- Prasad/Offering - This is usually something sweet that you use as part of the puja. You offer it to god and then you get to eat it afterwards. My mom said to get something sweet, like fruit, but all I heard was sweet so I obviously got a cupcake (vegan though, because you don't want to include eggs in the offering). I really hope Lakshmi, the Goddess of Wealth likes cupcakes.
Once I got my supplies in order, I found a Diwali playlist on Saavn (the South Asian version of Spotify or Pandora) and started the ceremony. You start all Hindu pujas by welcoming Lord Ganesh because he's considered the remover of obstacles.

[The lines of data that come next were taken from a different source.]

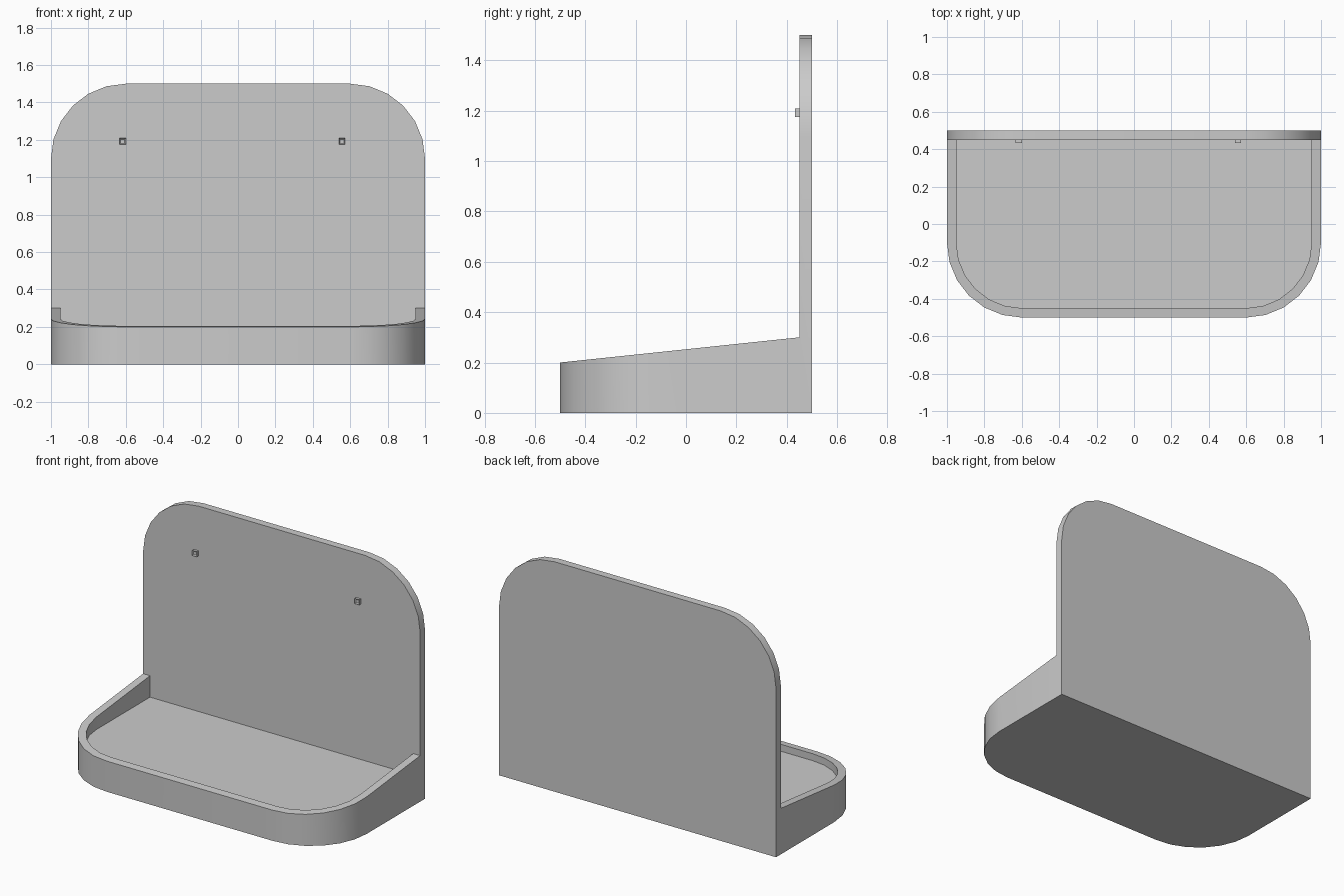
import bpy, bmesh
from math import sin, cos, pi

if "Cube" in bpy.data.objects:
    bpy.data.objects.remove(bpy.data.objects["Cube"])

SEG, FLOOR, YF, YB = 6, 0.16, 0.45, 0.5   # arc segments, floor height, panel front/back


def finish(bm, name):
    bmesh.ops.remove_doubles(bm, verts=bm.verts, dist=1e-5)
    bmesh.ops.recalc_face_normals(bm, faces=bm.faces)
    me = bpy.data.meshes.new(name)
    bm.to_mesh(me)
    bm.free()
    ob = bpy.data.objects.new(name, me)
    bpy.context.collection.objects.link(ob)
    bpy.ops.object.select_all(action='DESELECT')
    ob.select_set(True)
    bpy.context.view_layer.objects.active = ob
    bpy.ops.object.shade_smooth_by_angle(angle=pi / 6)
    return ob


def arch(r, cv):
    """Two quarter arcs from x = +(0.6 + r) over to x = -(0.6 + r)."""
    a = [(0.6 + r * cos(i * pi / 2 / SEG), cv + r * sin(i * pi / 2 / SEG)) for i in range(SEG + 1)]
    return a + [(-u, v) for u, v in reversed(a)]


def face(bm, pts):
    bm.faces.new([bm.verts.new(p) for p in pts])


def strip(bm, a, b):
    for i in range(len(a) - 1):
        face(bm, [a[i], a[i + 1], b[i + 1], b[i]])


def rim_z(y):
    return 0.2 + 0.1 * (y + 0.5) / 0.95


bm = bmesh.new()
# Tray outlines: rounded front, open towards the back panel
outer = [(1, YF)] + [(x, -v) for x, v in arch(0.4, 0.1)] + [(-1, YF)]
inner = [(0.95, YF)] + [(x, -v) for x, v in arch(0.35, 0.1)] + [(-0.95, YF)]
out_low = [(x, y, 0) for x, y in outer]
out_top = [(x, y, rim_z(y)) for x, y in outer]
in_top = [(x, y, rim_z(y)) for x, y in inner]
in_low = [(x, y, FLOOR) for x, y in inner]
for a, b in ((out_low, out_top), (out_top, in_top), (in_top, in_low)):
    strip(bm, a, b)
face(bm, in_low)
face(bm, [(1, YB, 0)] + out_low + [(-1, YB, 0)])

# Back panel with rounded top corners
top = arch(0.4, 1.1)
front = [(x, YF, z) for x, z in top]
back = [(x, YB, z) for x, z in top]
strip(bm, front, back)
face(bm, back + [(-1, YB, 0), (1, YB, 0)])
face(bm, front + [(-1, YF, 0.3), (-0.95, YF, 0.3), (-0.95, YF, FLOOR),
                  (0.95, YF, FLOOR), (0.95, YF, 0.3), (1, YF, 0.3)])
for s in (-1, 1):
    face(bm, [(s, YF, 0), (s, YF, 0.3), (s, YF, 1.1), (s, YB, 1.1), (s, YB, 0)])
finish(bm, "wall_shelf")

# Small square pegs with a shallow recess
for name, x in (("left_peg", -0.617), ("right_peg", 0.556)):
    bm = bmesh.new()
    bmesh.ops.create_cube(bm, size=1)
    for v in bm.verts:
        v.co = (x + v.co.x * 0.034, 0.442 + v.co.y * 0.018, 1.192 + v.co.z * 0.034)
    bm.normal_update()
    tip = [f for f in bm.faces if f.normal.y < -0.9]
    bmesh.ops.inset_region(bm, faces=tip, thickness=0.009)
    bmesh.ops.translate(bm, verts=tip[0].verts, vec=(0, 0.006, 0))
    finish(bm, name)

I recited some prayers to Ganesh that I learned as a kid and found this sense of peace coming over me. Once I finished with the song I knew, I took the coins and washed them one by one. (FYI, I had three bowls. One of panchamrut, one of water, and one that was empty to pour into.) Using my right hand to hold the coin, I would take a spoon of the panchamrut in my left hand and pour it over the coin while rubbing it (as if I was cleaning it) with my right hand. Normally, this is something done by a couple or a pair where one person pours the spoon (with their right hand) and the other rubs the coin (with their right hand). Your left hand is considered dirty so you do everything with your right hand when it comes to Indians; eat, shake hands, transfer money, etc. After five spoons of the panchamrut, I would take the water and do the same thing, washing the nectar off. I would then dry the coin off and place it in my little temple and then making a red dot/mark on it. Once I was done with all of the coins, I brought out the prasad (cupcake) and then sat there and prayed for a little bit.

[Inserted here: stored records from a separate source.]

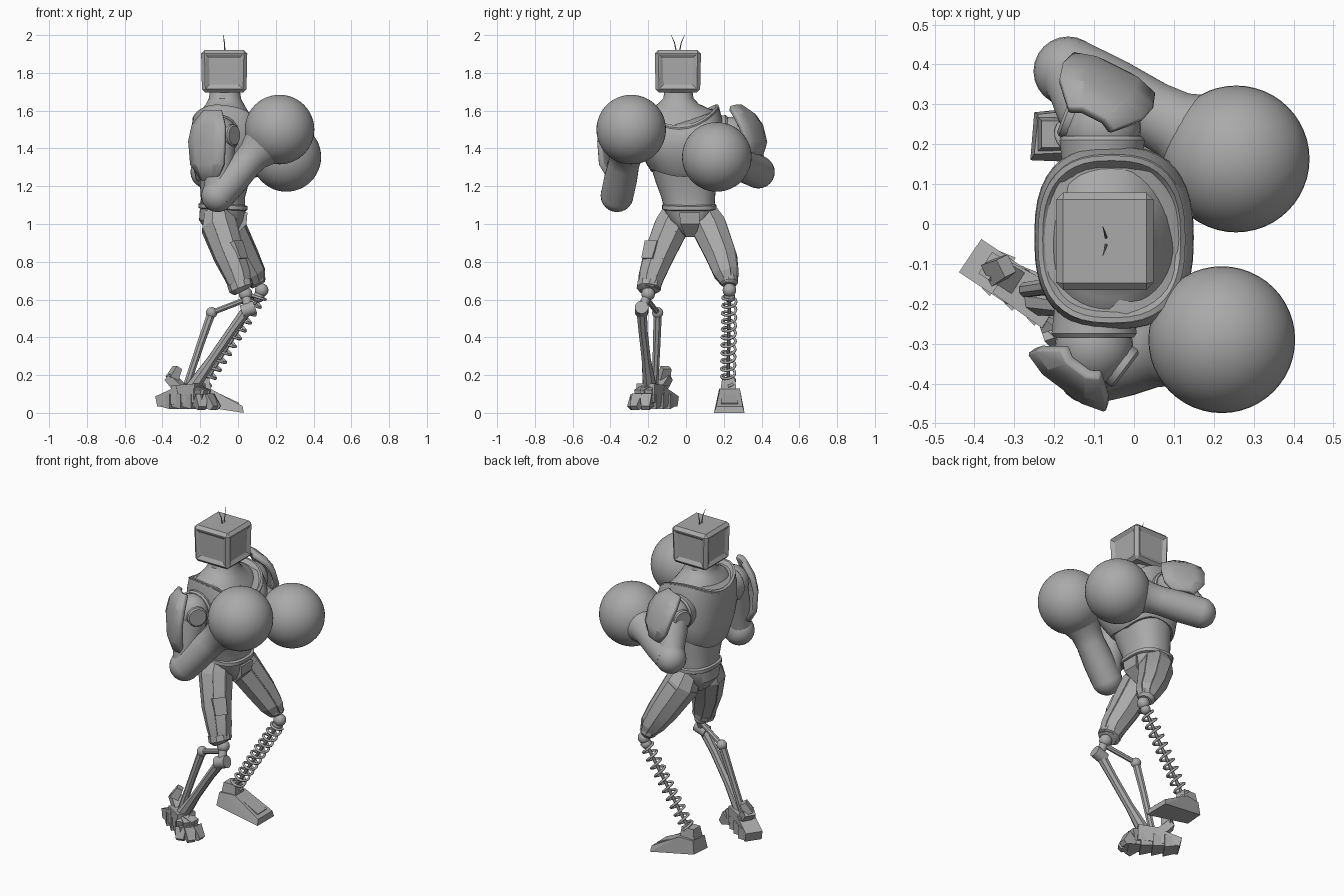
import bpy, bmesh, math
from mathutils import Vector

cube = bpy.data.objects.get("Cube")
if cube:
    bpy.data.objects.remove(cube)

grey = bpy.data.materials.new("plain grey")
grey.use_nodes = True
grey.diffuse_color = (0.4, 0.4, 0.4, 1)
grey.node_tree.nodes["Principled BSDF"].inputs["Base Color"].default_value = (0.4, 0.4, 0.4, 1)


def finish(name, bm, angle=35):
    """Turn a bmesh into an object, smooth except at sharp edges."""
    bmesh.ops.recalc_face_normals(bm, faces=bm.faces)
    for f in bm.faces:
        f.smooth = True
    for e in bm.edges:
        e.smooth = e.calc_face_angle(0) < math.radians(angle)
    mesh = bpy.data.meshes.new(name)
    bm.to_mesh(mesh)
    bm.free()
    mesh.materials.append(grey)
    ob = bpy.data.objects.new(name, mesh)
    bpy.context.collection.objects.link(ob)
    return ob


def skin(name, rings, angle=35):
    """Join rings of points into a capped tube."""
    bm = bmesh.new()
    loops = [[bm.verts.new(p) for p in ring] for ring in rings]
    n = len(loops[0])
    for a, b in zip(loops, loops[1:]):
        for i in range(n):
            bm.faces.new((a[i], a[(i + 1) % n], b[(i + 1) % n], b[i]))
    bm.faces.new(loops[0])
    bm.faces.new(loops[-1])
    return finish(name, bm, angle)


def limb(name, stations, n=20, angle=35):
    """Tube along (x, y, z, radius) stations."""
    pts = [Vector(s[:3]) for s in stations]
    whole = (pts[-1] - pts[0]).normalized()
    ref = Vector((0, 0, 1)) if abs(whole.x) > 0.75 else Vector((1, 0, 0))
    rings = []
    for i, s in enumerate(stations):
        t = (pts[min(i + 1, len(pts) - 1)] - pts[max(i - 1, 0)]).normalized()
        u = t.cross(ref).normalized()
        v = u.cross(t)
        ring = []
        for k in range(n):
            a = (k + 0.5) * math.tau / n
            ring.append(pts[i] + (u * math.cos(a) + v * math.sin(a)) * s[3])
        rings.append(ring)
    return skin(name, rings, angle)


def body(name, stations, n=40, power=2.6):
    """Stacked rounded sections: (z, cx, cy, rx, ry, tilt, side lift)."""
    rings = []
    for z, cx, cy, rx, ry, tilt, lift in stations:
        ring = []
        for k in range(n):
            c, s = math.cos(k * math.tau / n), math.sin(k * math.tau / n)
            dx = rx * math.copysign(abs(c) ** (2 / power), c)
            dy = ry * math.copysign(abs(s) ** (2 / power), s)
            ring.append((cx + dx, cy + dy, z + tilt * dx + lift * dy * dy))
        rings.append(ring)
    return skin(name, rings)


def ball(name, centre, r, seg=24):
    bm = bmesh.new()
    bmesh.ops.create_uvsphere(bm, u_segments=seg, v_segments=seg // 2, radius=r)
    bmesh.ops.translate(bm, verts=bm.verts, vec=centre)
    return finish(name, bm)


def hull(name, pts):
    """Faceted block around a few corner points."""
    bm = bmesh.new()
    for p in pts:
        bm.verts.new(p)
    out = bmesh.ops.convex_hull(bm, input=bm.verts)
    bmesh.ops.delete(bm, geom=list(set(out["geom_interior"])), context="VERTS")
    return finish(name, bm, 12)


def block(name, a, b, wa, ha, wb, hb):
    """Four-sided tapered bar from a to b, widths level, heights upright."""
    a, b = Vector(a), Vector(b)
    t = (b - a).normalized()
    side = t.cross(Vector((0, 0, 1))).normalized()
    up = side.cross(t)
    return hull(name, [p + side * w * i + up * h * j for p, w, h in ((a, wa, ha), (b, wb, hb))
                       for i in (-1, 1) for j in (-1, 1)])


# head: bevelled box with a sloping recess on every side
bm = bmesh.new()
bmesh.ops.create_cube(bm, size=1)
for v in bm.verts:
    low = 0.96 if v.co.z < 0 else 1
    v.co = Vector((-0.073 + v.co.x * 0.245 * low, -0.043 + v.co.y * 0.245 * low, 1.808 + v.co.z * 0.225))
bmesh.ops.bevel(bm, geom=list(bm.edges), offset=0.018, segments=1, affect="EDGES")
sides = [f for f in bm.faces if f.calc_area() > 0.02 and abs(f.normal.z) < 0.5]
bmesh.ops.inset_individual(bm, faces=sides, thickness=0.007, depth=0)
bmesh.ops.inset_individual(bm, faces=sides, thickness=0.026, depth=-0.012)
finish("head", bm, 15)
for s in (-1, 1):
    limb("antenna", [(-0.07, -0.043 + s * 0.008, 1.91, 0.004), (-0.072, -0.043 + s * 0.018, 1.96, 0.003),
                     (-0.078, -0.043 + s * 0.036, 2.0, 0.001)], 6)

# torso: the collar dips at the front and back and rises over the shoulders
body("neck", [(1.51, -0.057, -0.038, 0.168, 0.192, -0.14, 2.1), (1.55, -0.058, -0.038, 0.155, 0.176, -0.14, 1.7),
              (1.59, -0.062, -0.039, 0.13, 0.146, -0.12, 1.2), (1.63, -0.066, -0.04, 0.103, 0.108, -0.06, 0.5),
              (1.665, -0.069, -0.04, 0.085, 0.08, 0, 0), (1.72, -0.07, -0.04, 0.078, 0.072, 0, 0)], power=2.2)
body("chest", [(1.235, -0.065, -0.01, 0.145, 0.178, 0.1, 1.6), (1.255, -0.062, -0.012, 0.162, 0.195, 0.1, 1.6),
               (1.35, -0.055, -0.025, 0.19, 0.215, 0, 0.5), (1.42, -0.05, -0.034, 0.20, 0.23, -0.05, 0.4),
               (1.48, -0.05, -0.035, 0.198, 0.228, -0.1, 1.4), (1.525, -0.055, -0.037, 0.185, 0.212, -0.14, 2.1),
               (1.535, -0.056, -0.038, 0.172, 0.198, -0.14, 2.1)])
body("collar_rim", [(1.515, -0.056, -0.038, 0.183, 0.208, -0.14, 2.1), (1.535, -0.056, -0.038, 0.185, 0.21, -0.14, 2.1),
                    (1.546, -0.056, -0.038, 0.173, 0.197, -0.14, 2.1), (1.53, -0.056, -0.038, 0.15, 0.172, -0.14, 2.1)])
body("abdomen", [(1.07, -0.08, 0.018, 0.118, 0.132, 0, 0), (1.14, -0.08, 0.012, 0.117, 0.142, 0, 0),
                 (1.22, -0.072, 0, 0.13, 0.16, 0, 0), (1.31, -0.065, -0.01, 0.145, 0.178, 0, 0)], power=2.3)
body("waist_ring", [(1.075, -0.08, 0.018, 0.12, 0.135, -0.05, 0), (1.08, -0.08, 0.018, 0.13, 0.144, -0.05, 0),
                    (1.1, -0.08, 0.018, 0.13, 0.144, -0.05, 0), (1.105, -0.08, 0.018, 0.12, 0.135, -0.05, 0)])
body("pelvis", [(0.93, -0.08, 0.025, 0.045, 0.03, 0, 0), (0.96, -0.08, 0.025, 0.085, 0.06, 0, 0),
                (1.02, -0.088, 0.02, 0.118, 0.115, 0, 0), (1.08, -0.08, 0.018, 0.122, 0.135, 0, 0)])
hull("crotch_plate", [(0.05, -0.035, 1.06), (0.05, 0.075, 1.06), (0.045, -0.03, 1.0), (0.045, 0.07, 1.0),
                      (-0.02, 0.0, 0.93), (-0.02, 0.05, 0.93), (-0.1, 0.02, 0.94), (-0.1, 0.02, 1.06)])


def arm(side, shoulder, elbow, wrist, glove, facing):
    """Shoulder joint, upper arm, forearm and round glove."""
    s, e, w, g = map(Vector, (shoulder, elbow, wrist, glove))
    ball(side + "_shoulder", s, 0.098)
    y = 1 if s.y > 0 else -1
    limb(side + "_shoulder_socket", [(s.x, s.y - y * 0.1, s.z, 0.1), (s.x, s.y - y * 0.03, s.z, 0.108),
                                     (s.x, s.y - y * 0.02, s.z, 0.1)])
    f = Vector(facing).normalized()
    limb(side + "_shoulder_disc", [(*(s + f * d), r) for d, r in
                                   ((0.05, 0.058), (0.095, 0.058), (0.102, 0.05), (0.102, 0.038), (0.092, 0.034))])
    limb(side + "_upper_arm", [(*s, 0.09), (*s.lerp(e, 0.4), 0.085), (*s.lerp(e, 0.7), 0.076), (*e, 0.074)])
    ball(side + "_elbow", e, 0.087)
    limb(side + "_forearm", [(*e, 0.087), (*e.lerp(w, 0.4), 0.088), (*e.lerp(w, 0.8), 0.082), (*w, 0.087),
                             (*w.lerp(g, 0.3), 0.112), (*w.lerp(g, 0.6), 0.14)])
    ball(side + "_glove", g, 0.184, 48)


arm("right", (-0.1, -0.305, 1.47), (-0.108, -0.365, 1.15), (0.08, -0.32, 1.36), (0.22, -0.29, 1.5), (0.8, -0.6, 0))
arm("left", (-0.08, 0.24, 1.47), (-0.165, 0.383, 1.275), (0.1, 0.25, 1.335), (0.256, 0.163, 1.355), (-0.9, 0.35, 0))


def pad(name, centre, normal, w, h):
    """Curved armour plate: rows of height, half width and depth."""
    n = Vector(normal).normalized()
    u = Vector((0, 0, 1)).cross(n).normalized()
    v = n.cross(u)
    bm = bmesh.new()
    grid = []
    for tv, tw, d in ((-1, 0.45, -0.03), (-0.55, 0.92, 0), (0.1, 1, 0.012), (0.55, 0.92, 0), (1, 0.5, -0.035)):
        grid.append([bm.verts.new(Vector(centre) + u * k * tw * w + v * tv * h + n * (d - 0.025 * k * k))
                     for k in (-1, -0.5, 0.5, 1)])
    for a, b in zip(grid, grid[1:]):
        for i in range(3):
            bm.faces.new((a[i], a[i + 1], b[i + 1], b[i]))
    ob = finish(name, bm, 20)
    m = ob.modifiers.new("thickness", "SOLIDIFY")
    m.thickness = 0.03
    m.offset = -1
    b = ob.modifiers.new("edge", "BEVEL")
    b.width = 0.005


pad("right_shoulder_pad", (-0.178, -0.41, 1.42), (-0.6, -0.8, 0.06), 0.122, 0.19)
pad("left_shoulder_pad", (-0.055, 0.368, 1.517), (0.4, 0.8, 0.42), 0.128, 0.15)


def thigh(side, stations, outward):
    """Faceted thigh with raised front, back and outer strips and a knee cuff."""
    limb(side + "_thigh", stations, 8, 12)
    for part, d in (("front", Vector((1, 0, 0.25))), ("outer", Vector((0.1, outward, 0.1))),
                    ("back", Vector((-1, 0, -0.25)))):
        strip = [Vector(s[:3]) + d.normalized() * s[3] * 0.6 for s in stations]
        limb(side + "_thigh_" + part + "_panel",
             [(*p, s[3] * 0.5) for p, s in zip(strip[1:], stations[1:])], 4, 12)
    x, y, z, r = stations[-1]
    limb(side + "_knee_cuff", [(x - 0.01, y - outward * 0.005, z + 0.03, r * 1.12), (x, y, z, r * 1.12),
                               (x + 0.008, y, z - 0.015, r * 0.8)], 10)


thigh("right", [(-0.105, -0.05, 1.07, 0.075), (-0.1, -0.075, 0.99, 0.098), (-0.045, -0.145, 0.83, 0.085),
                (-0.003, -0.18, 0.73, 0.073), (0.018, -0.197, 0.66, 0.06)], -1)
thigh("left", [(-0.08, 0.09, 1.07, 0.075), (-0.06, 0.12, 0.99, 0.1), (0.025, 0.187, 0.83, 0.086),
               (0.078, 0.212, 0.74, 0.07), (0.1, 0.228, 0.69, 0.045)], 1)
block("right_thigh_pouch", (-0.02, -0.17, 0.9), (0.015, -0.195, 0.81), 0.04, 0.03, 0.035, 0.025)

# right lower leg: knee barrel, two struts and a link
ball("right_knee", (0.04, -0.2, 0.63), 0.036)
limb("right_knee_barrel", [(0.09, -0.235, 0.56, 0.036), (0.02, -0.235, 0.535, 0.036)], 16)
limb("right_knee_stem", [(0.04, -0.2, 0.63, 0.025), (0.055, -0.235, 0.55, 0.025)], 12)
limb("right_shin", [(0.05, -0.235, 0.55, 0.03), (-0.03, -0.228, 0.44, 0.026), (-0.14, -0.21, 0.28, 0.026),
                    (-0.25, -0.19, 0.12, 0.04)], 8)
limb("right_calf_strut", [(-0.14, -0.15, 0.53, 0.024), (-0.2, -0.155, 0.36, 0.021), (-0.27, -0.165, 0.15, 0.02)], 8)
limb("right_calf_link", [(-0.14, -0.15, 0.53, 0.015), (0.04, -0.205, 0.6, 0.015)], 8)
ball("right_calf_joint", (-0.14, -0.15, 0.53), 0.03, 16)

# right foot: instep over a row of sole segments, splayed front claws, heel and spur
block("right_foot_instep", (-0.33, -0.135, 0.1), (-0.2, -0.215, 0.105), 0.045, 0.045, 0.055, 0.05)
block("right_foot_heel", (-0.29, -0.16, 0.095), (-0.405, -0.083, 0.06), 0.05, 0.045, 0.05, 0.028)
for t in (0, 0.33, 0.66, 1):
    p = Vector((-0.355, -0.115, 0.06)).lerp(Vector((-0.185, -0.228, 0.06)), t)
    along = Vector((0.037, -0.025, 0.0))
    block("right_sole_segment", p - along, p + along * 0.7, 0.042, 0.025, 0.058, 0.04)
for tx, ty in ((-0.1, -0.215), (-0.125, -0.275), (-0.19, -0.295)):
    root = Vector((-0.22, -0.205, 0))
    mid = root.lerp(Vector((tx, ty, 0)), 0.55)
    block("right_claw_base", (root.x, root.y, 0.1), (mid.x, mid.y, 0.085), 0.03, 0.045, 0.032, 0.038)
    block("right_claw_tip", (mid.x, mid.y, 0.07), (tx, ty, 0.025), 0.032, 0.042, 0.022, 0.014)
block("right_foot_spur", (-0.28, -0.155, 0.1), (-0.36, -0.105, 0.19), 0.03, 0.028, 0.032, 0.022)
block("right_foot_spur_tip", (-0.35, -0.12, 0.18), (-0.32, -0.105, 0.24), 0.03, 0.026, 0.024, 0.018)

# left lower leg: knee balls, rod and coil spring
ball("left_knee", (0.125, 0.23, 0.65), 0.036)
ball("left_knee_lower", (0.11, 0.23, 0.615), 0.03)
top, end = Vector((0.115, 0.23, 0.62)), Vector((-0.175, 0.222, 0.16))
limb("left_spring_rod", [(*top, 0.01), (*end, 0.01)], 8)
axis = (end - top).normalized()
u = axis.cross(Vector((0, 1, 0))).normalized()
w = axis.cross(u)
turns, steps = 11, 16
curve = bpy.data.curves.new("left_spring", "CURVE")
curve.dimensions = "3D"
curve.bevel_depth = 0.0075
curve.bevel_resolution = 1
curve.materials.append(grey)
line = curve.splines.new("POLY")
line.points.add(turns * steps)
for i, p in enumerate(line.points):
    a = i * math.tau / steps
    p.co = (*(top.lerp(end, i / (turns * steps)) + (u * math.cos(a) + w * math.sin(a)) * 0.036), 1)
bpy.context.collection.objects.link(bpy.data.objects.new("left_spring", curve))

# left foot: wedge boot with an ankle block and a ridge
hull("left_foot", [(0.03, 0.148, 0.0), (0.03, 0.31, 0.0), (0.025, 0.16, 0.035), (0.025, 0.3, 0.035),
                   (-0.26, 0.16, 0.045), (-0.25, 0.28, 0.045), (-0.25, 0.175, 0.125), (-0.24, 0.275, 0.125),
                   (-0.15, 0.18, 0.13), (-0.15, 0.285, 0.13)])
block("left_foot_ridge", (-0.2, 0.225, 0.125), (0.0, 0.23, 0.04), 0.03, 0.022, 0.045, 0.014)
hull("left_ankle", [(x * k - 0.19, y * k + 0.225, z) for z, k in ((0.1, 1), (0.185, 0.75))
                    for x in (-0.055, 0.05) for y in (-0.045, 0.045)])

I can't remember the last time I've felt so calm and relaxed, to the point where I got teary-eyed without any warning. Traditions and festivals like this remind me of home and it always gets me, just a little bit. It was a welcome and needed break in my day, almost a reminder that hey, things are going to be okay. And afterward, once I finished up, once I had my cupcake prasad, and I went back to my computer to work on planning my trip, things started to fall into place better than they had all day. Hmm. Interesting.